Interior Design Educator Attitudes about Historic Preservation in CIDA Accredited Undergraduate Interior Design Programs

Presented by: Dr. Lisa Tucker

This research explores interior design educator attitudes about Historic Preservation, whether it is being taught in undergraduate interior design programs that are CIDA accredited, and if not what the perceived barriers might be. The researcher also explored whether faculty members thought there were synergies between historic preservation and sustainable design. Previous Master’s theses have looked at the potential synergies between interior design and historic preservation in a limited way either by looking at a specific program or online course content for multiple programs (Hannon, 2011 and Woodcox, 2011). This study builds on previous work by examining the underlying attitudes towards historic preservation among design educators and how programs with historic preservation content are integrating this information. The building industry in North America has undergone significant changes in recent decades. Recent studies have shown that at least half of the buildings that will be in use in 2050 have already been built (Marnay and Stadler, 2008 and Raman, 2009). As a result, the adaptive reuse of buildings has increased, as has the recondition of a relationship between sustainability and historic preservation. Despite a significant body of literature recognizing the overlap between the two, historic preservation has not been widely embraced in design education. For the purposes of this study, historic buildings are those over 50 years old and having significance at the local, state or national level. For decades, historians and architects have argued for the inclusion of historic preservation into architecture curricula with limited success. In 1994, an entire issue of The Journal of Architectural Education (Volume 37, No. 4) was devoted to historic preservation and the need to integrate its values and approach into architecture. The reality is that little has changed and historic preservation has retained its status as an add-on to architecture or architectural history without an integrated approach in architecture curricula. Since most adaptive reuse/historic preservation projects deal with interiors, the interior designer is historic preservation’s natural ally. It can be argued that through historic preservation, this project type provides a way for students to learn about integrated and multi-disciplinary project delivery, industry specific standards, research, social, cultural, and economic factors influencing a project, and many other issues related to the 2017 CIDA standards. The first phase of this research involved surveying interior design educators about their attitudes towards historic preservation, if and how they are teaching this content, and perceived barriers to its inclusion in an accredited program. Surveys were sent to all CIDA accredited undergraduate programs (165). Ten were immediately returned as undeliverable. The preliminary response rate for the survey was 26% (40 responses). The majority of respondents (80%) felt that reusing existing buildings was important for the environment and 72.5% agreed that there is a synergy between interior design and historic preservation. The majority also felt that interior design should include an understanding of historic preservation (57.5% strongly agreed and 35% somewhat agreed) Despite this, only one third (32.5%) of respondents were actively teaching historic preservation and reported that it was offered in less that half the programs (47.5%) most commonly through a studio project. The most frequently cited reason for not including historic preservation content was a lack of space to accommodate this content (66.67%). Future work from this study will focus on developing a curriculum or series of courses and projects that could demonstrate how to integrate historic preservation into a CIDA accredited undergraduate program as a way to explore synergies with sustainable design, a focus on well-being and capitalizing on the ways interior designers work.

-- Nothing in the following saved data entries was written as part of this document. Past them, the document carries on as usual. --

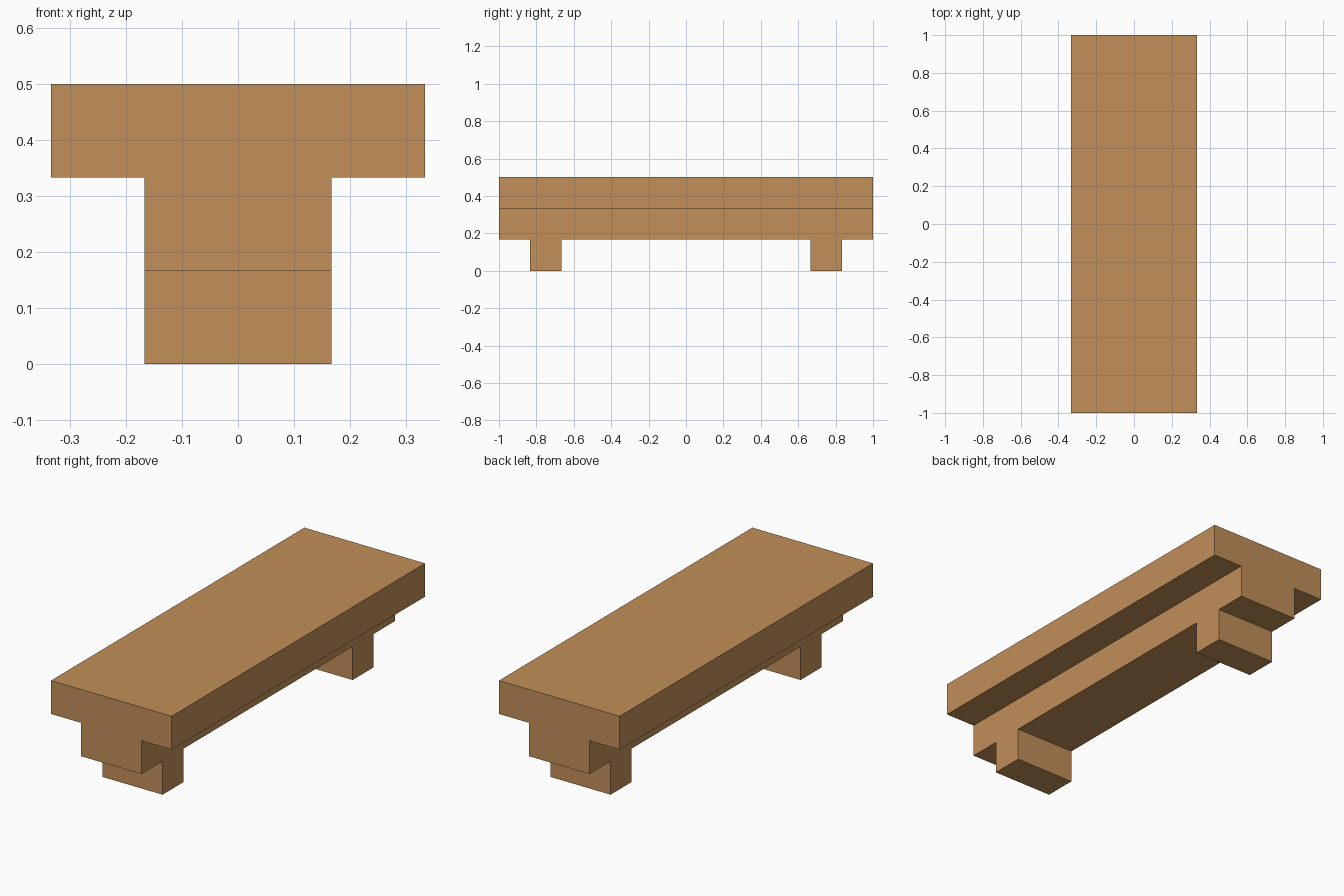
import bpy, bmesh

if "Cube" in bpy.data.objects:
    bpy.data.objects.remove(bpy.data.objects["Cube"])

U = 1 / 6  # the whole bench sits on a grid of sixths

wood = bpy.data.materials.new("warm_wood")
wood.diffuse_color = (0.539, 0.275, 0.100, 1)
wood.use_nodes = True
wood.node_tree.nodes["Principled BSDF"].inputs["Base Color"].default_value = wood.diffuse_color


def extrude_profile(name, points, half_width):
    """Extrude a closed (y, z) profile along x, centred on x = 0."""
    bm = bmesh.new()
    face = bm.faces.new([bm.verts.new((-half_width, y, z)) for y, z in points])
    ext = bmesh.ops.extrude_face_region(bm, geom=[face], use_keep_orig=True)
    moved = [g for g in ext["geom"] if isinstance(g, bmesh.types.BMVert)]
    bmesh.ops.translate(bm, verts=moved, vec=(2 * half_width, 0, 0))
    bmesh.ops.recalc_face_normals(bm, faces=bm.faces)
    mesh = bpy.data.meshes.new(name)
    bm.to_mesh(mesh)
    bm.free()
    mesh.materials.append(wood)
    obj = bpy.data.objects.new(name, mesh)
    bpy.context.collection.objects.link(obj)
    return obj


# Wide top slab
extrude_profile("seat_slab", [(-1, 2*U), (1, 2*U), (1, 3*U), (-1, 3*U)], 2 * U)

# Narrow beam with two feet: half outline mirrored in y
half = [(4*U, U), (4*U, 0), (5*U, 0), (5*U, U), (1, U), (1, 2*U)]
outline = half + [(-y, z) for y, z in reversed(half)]
extrude_profile("beam_and_feet", outline, U)
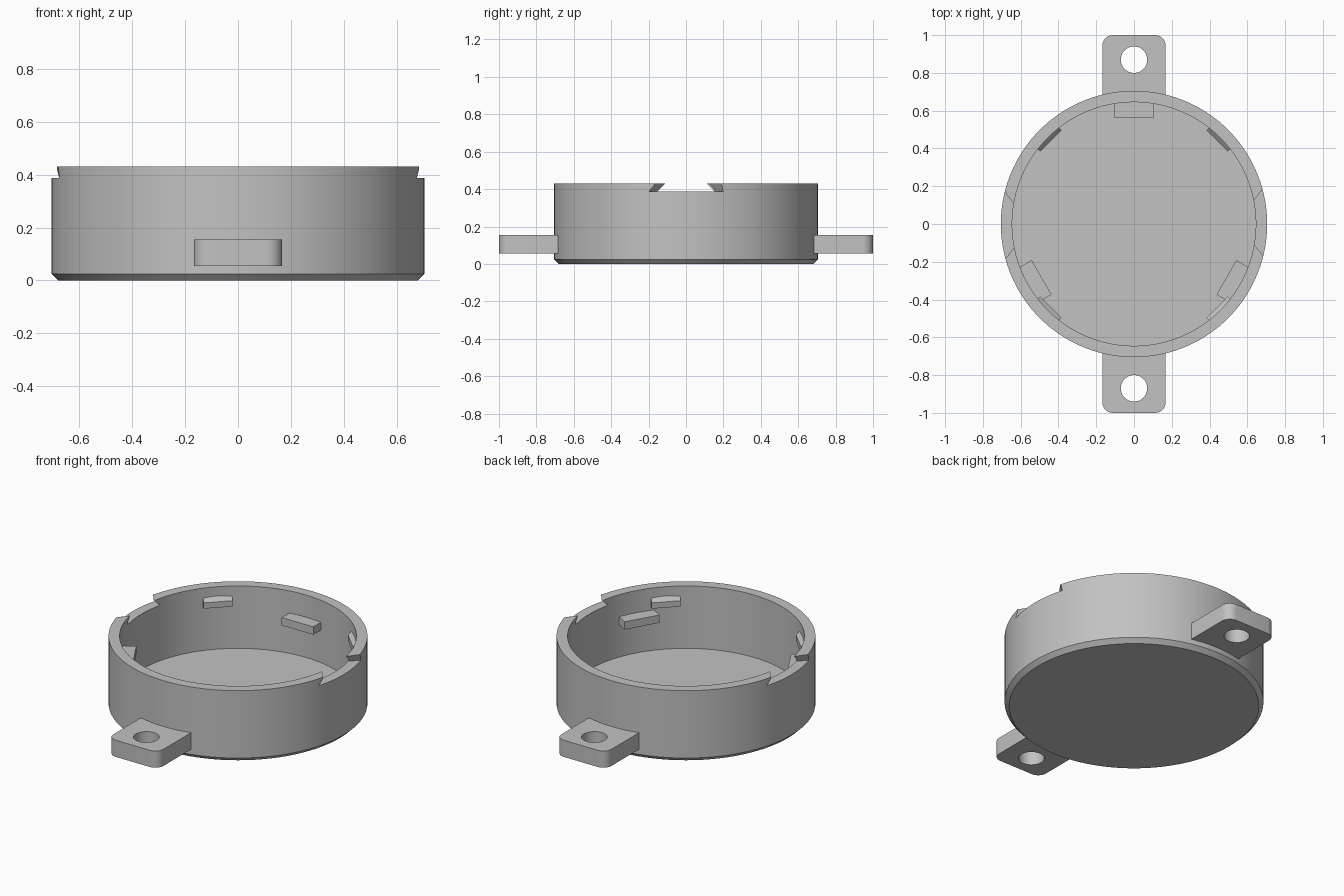
import bpy, bmesh
from math import sin, cos, pi, radians
from mathutils import Matrix, Vector

cube = bpy.data.objects.get("Cube")
if cube:
    bpy.data.objects.remove(cube, do_unlink=True)

grey = bpy.data.materials.new("light grey")
grey.use_nodes = True
grey.diffuse_color = (0.54, 0.54, 0.54, 1)
grey.node_tree.nodes["Principled BSDF"].inputs["Base Color"].default_value = (0.54, 0.54, 0.54, 1)

OUTER, INNER, HEIGHT, FLOOR, CHAMFER = 0.705, 0.645, 0.43, 0.055, 0.025


def finish(name, bm):
    bmesh.ops.recalc_face_normals(bm, faces=bm.faces)
    mesh = bpy.data.meshes.new(name)
    bm.to_mesh(mesh)
    bm.free()
    mesh.materials.append(grey)
    obj = bpy.data.objects.new(name, mesh)
    bpy.context.collection.objects.link(obj)
    return obj


def smooth(obj):
    bpy.ops.object.select_all(action="DESELECT")
    obj.select_set(True)
    bpy.context.view_layer.objects.active = obj
    bpy.ops.object.shade_smooth_by_angle(angle=radians(25))


def prism(name, loops, spin=0.0):
    """Solid between two matching closed loops, turned about z."""
    bm = bmesh.new()
    a, b = [[bm.verts.new(p) for p in loop] for loop in loops]
    n = len(a)
    bm.faces.new(a)
    bm.faces.new(b)
    for i in range(n):
        j = (i + 1) % n
        bm.faces.new((a[i], a[j], b[j], b[i]))
    bm.transform(Matrix.Rotation(spin, 4, "Z"))
    return finish(name, bm)


def lathe(name, profile, segments):
    """Turned solid with flat discs at both ends of the profile."""
    bm = bmesh.new()
    rings = [[bm.verts.new((r * cos(2 * pi * i / segments), r * sin(2 * pi * i / segments), z))
              for i in range(segments)] for r, z in profile]
    for low, high in zip(rings, rings[1:]):
        for i in range(segments):
            j = (i + 1) % segments
            bm.faces.new((low[i], low[j], high[j], high[i]))
    bm.faces.new(rings[0])
    bm.faces.new(rings[-1])
    return finish(name, bm)


# Round cup with chamfered base
cup = lathe("cup_body", [(OUTER - CHAMFER, 0), (OUTER, CHAMFER), (OUTER, HEIGHT),
                         (INNER, HEIGHT), (INNER, FLOOR)], 144)

# Undercut rim notches on both sides
for side, spin in (("left", 0), ("right", pi)):
    cutter = prism("notch_cutter_" + side, [
        [(0.6, -0.13, 0.388), (0.6, 0.13, 0.388), (0.6, 0.055, 0.45), (0.6, -0.055, 0.45)],
        [(0.75, -0.267, 0.388), (0.75, 0.267, 0.388), (0.75, 0.25, 0.45), (0.75, -0.25, 0.45)]], spin)
    cutter.hide_render = True
    cut = cup.modifiers.new("notch_" + side, "BOOLEAN")
    cut.operation, cut.solver, cut.object = "DIFFERENCE", "EXACT", cutter
    bpy.context.view_layer.objects.active = cup
    bpy.ops.object.modifier_apply(modifier=cut.name)
    bpy.data.objects.remove(cutter, do_unlink=True)
smooth(cup)


def mounting_lug(name, spin):
    """Rounded ear with a screw hole, rooted in the wall."""
    half, tip, root, radius, hole_y, hole_r = 0.167, 1.0, 0.665, 0.055, 0.87, 0.07
    outline = [(half, root)]
    for cx, start in ((half - radius, 0), (radius - half, 90)):
        for k in range(9):
            a = radians(start + k * 90 / 8)
            outline.append((cx + radius * cos(a), tip - radius + radius * sin(a)))
    outline.append((-half, root))
    hole = [(hole_r * cos(2 * pi * k / 40), hole_y + hole_r * sin(2 * pi * k / 40)) for k in range(40)]
    bm = bmesh.new()
    edges = []
    for loop in (outline, hole):
        vs = [bm.verts.new((x, y, 0.055)) for x, y in loop]
        edges += [bm.edges.new((vs[i - 1], vs[i])) for i in range(len(vs))]
    bmesh.ops.triangle_fill(bm, use_beauty=True, edges=edges, normal=(0, 0, 1))
    raised = bmesh.ops.extrude_face_region(bm, geom=bm.faces[:], use_keep_orig=True)
    top = [g for g in raised["geom"] if isinstance(g, bmesh.types.BMVert)]
    bmesh.ops.translate(bm, verts=top, vec=Vector((0, 0, 0.1)))
    bm.transform(Matrix.Rotation(spin, 4, "Z"))
    smooth(finish(name, bm))


mounting_lug("back_lug", 0)
mounting_lug("front_lug", pi)


def inner_block(name, section, half, angle):
    """Radial cross-section (r, z) swept across the wall."""
    prism(name, [[(r, s * half, z) for r, z in section] for s in (-1, 1)], radians(angle))


# Three support tabs inside the wall
for angle in (90, 210, 330):
    inner_block(f"support_tab_{angle}", [(0.565, 0.25), (0.66, 0.25), (0.66, 0.297), (0.565, 0.297)],
                0.105, angle)

# Four small snap bumps with sloped tops
for angle in (45, 135, 225, 315):
    inner_block(f"snap_bump_{angle}", [(0.622, 0.315), (0.655, 0.315), (0.655, 0.385), (0.622, 0.35)],
                0.08, angle)
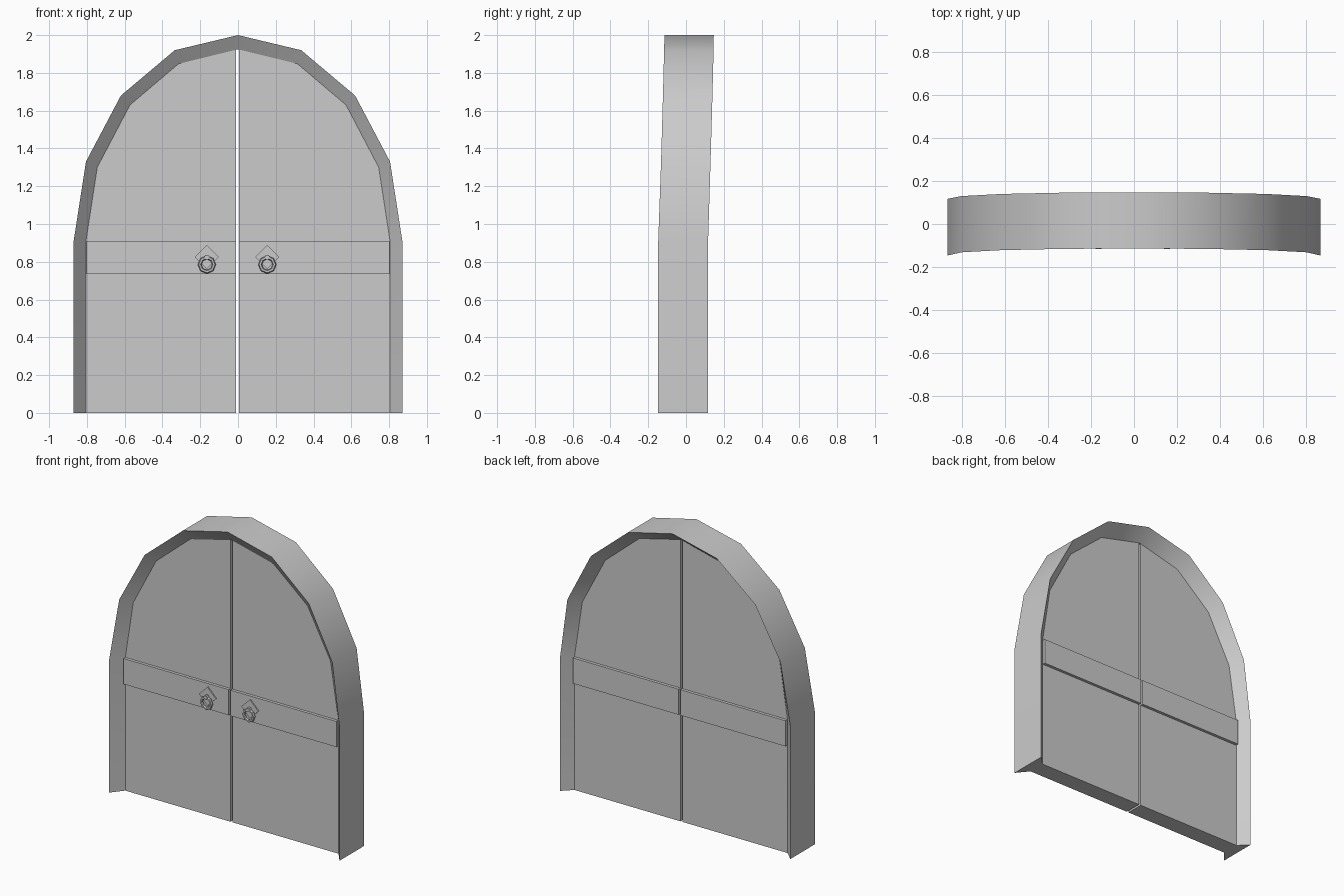
import bpy, bmesh, math

if "Cube" in bpy.data.objects:
    bpy.data.objects.remove(bpy.data.objects["Cube"])

# Right half of the arch from floor to apex: (x, z, front y, back y)
OUTER = [(0.87, 0, -0.147, 0.117), (0.87, 0.91, -0.147, 0.117), (0.805, 1.33, -0.132, 0.13),
         (0.62, 1.68, -0.122, 0.14), (0.335, 1.92, -0.116, 0.146), (0, 2.0, -0.114, 0.147)]
INNER = [(0.805, 0), (0.805, 0.91), (0.745, 1.30), (0.572, 1.63), (0.315, 1.848), (0, 1.925)]
DOOR_FRONT, DOOR_BACK = -0.066, 0.054
GAP = {-1: 0.010, 1: 0.004}      # distance of each leaf from the centre line


def make(name, bm):
    bmesh.ops.recalc_face_normals(bm, faces=bm.faces)
    me = bpy.data.meshes.new(name)
    bm.to_mesh(me)
    bm.free()
    ob = bpy.data.objects.new(name, me)
    bpy.context.collection.objects.link(ob)
    return ob


def prism(name, outline, y0, y1):
    """Extrude an x-z outline from y0 to y1."""
    bm = bmesh.new()
    front = [bm.verts.new((x, y0, z)) for x, z in outline]
    back = [bm.verts.new((x, y1, z)) for x, z in outline]
    bm.faces.new(front)
    bm.faces.new(back)
    n = len(outline)
    for i in range(n):
        j = (i + 1) % n
        bm.faces.new((front[i], front[j], back[j], back[i]))
    return make(name, bm)


def mirrored(points):
    return points + [(-p[0],) + p[1:] for p in reversed(points[:-1])]


def smooth(ob):
    bpy.ops.object.select_all(action='DESELECT')
    ob.select_set(True)
    bpy.context.view_layer.objects.active = ob
    bpy.ops.object.shade_smooth_by_angle(angle=math.radians(35))


# Arched frame with splayed front and back faces
bm = bmesh.new()
rings = []
for (ox, oz, f, b), (ix, iz) in zip(mirrored(OUTER), mirrored(INNER)):
    section = [(ox, f, oz), (ox, b, oz), (ix, DOOR_BACK, iz), (ix, DOOR_FRONT, iz)]
    rings.append([bm.verts.new(p) for p in section])
for r, s in zip(rings, rings[1:]):
    for i in range(4):
        j = (i + 1) % 4
        bm.faces.new((r[i], r[j], s[j], s[i]))
bm.faces.new(rings[0])
bm.faces.new(rings[-1])
smooth(make("arch_frame", bm))

for side, label in ((-1, "left"), (1, "right")):
    g = GAP[side]
    # Door leaf
    top = 1.925 - g * (1.925 - 1.848) / 0.315
    leaf = [(g, 0)] + INNER[:-1] + [(g, top)]
    prism(label + "_door", [(side * x, z) for x, z in leaf], DOOR_FRONT, DOOR_BACK)

    # Cross band, proud of both door faces
    band = [(g, 0.735), (0.803, 0.735), (0.803, 0.91), (g, 0.91)]
    prism(label + "_band", [(side * x, z) for x, z in band], DOOR_FRONT - 0.02, DOOR_BACK + 0.02)

    # Diamond handle plate and its peg
    cx = -0.005 + side * 0.16
    y = DOOR_FRONT - 0.02
    h = 0.064
    prism(label + "_handle_plate", [(cx, 0.825 - h), (cx + h, 0.825), (cx, 0.825 + h), (cx - h, 0.825)],
          y - 0.008, y + 0.005)
    peg = [(cx + 0.014 * math.cos(a * math.pi / 3), 0.825 + 0.014 * math.sin(a * math.pi / 3)) for a in range(6)]
    prism(label + "_handle_peg", peg, y - 0.03, y)

    # Ring pull
    bpy.ops.mesh.primitive_torus_add(major_segments=8, minor_segments=6, major_radius=0.038,
                                     minor_radius=0.010, location=(cx, y - 0.018, 0.785),
                                     rotation=(math.pi / 2, 0, 0))
    bpy.context.object.name = label + "_handle_ring"
    smooth(bpy.context.object)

References:

  • Hannon, J.G. (2011). Preservation through Partnership: Strengthening the Collaboration between Historic Preservation and Interior design in Higher Education. (Masters Thesis, University of Georgia, 2011). Retrieved August 10, 2016, from https://getd.libs.uga.edu/pdfs/hannon_jena_g_201108_m
  • Woodcox, J. (2011). Incorporating Historic Preservation into an Accredited Interior Design Program, Reasoning and Application. (Masters Thesis, Wayne State University, 2011). Retrieved August 8, 2016 from http://digitalcommons.wayne.edu/macaa2012scholarship/17/
  • Oschner, J.K. and Durbrow, G.L (1994). Architecture and Historic Preservation: Invigorating the Dialogue. The Journal of Architectural Education (47: 4).
  • Mahadev Raman (2009) Mitigating Climate Change: What America’s Building Industry Must Do. Design Intelligence. Retrieved August 15, 2016 from http://www.di.net/articles/mitigating-climate-change-what-americas-building-industry-must-do/
  • National Trust for Historic Preservation (2011). The Greenest Building: Quantifying the Environmental Value of Building Reuse, Retrieved Jan. 26, 2012 via http://www.preservationnation.org/issues/sustainability/green-lab/useful...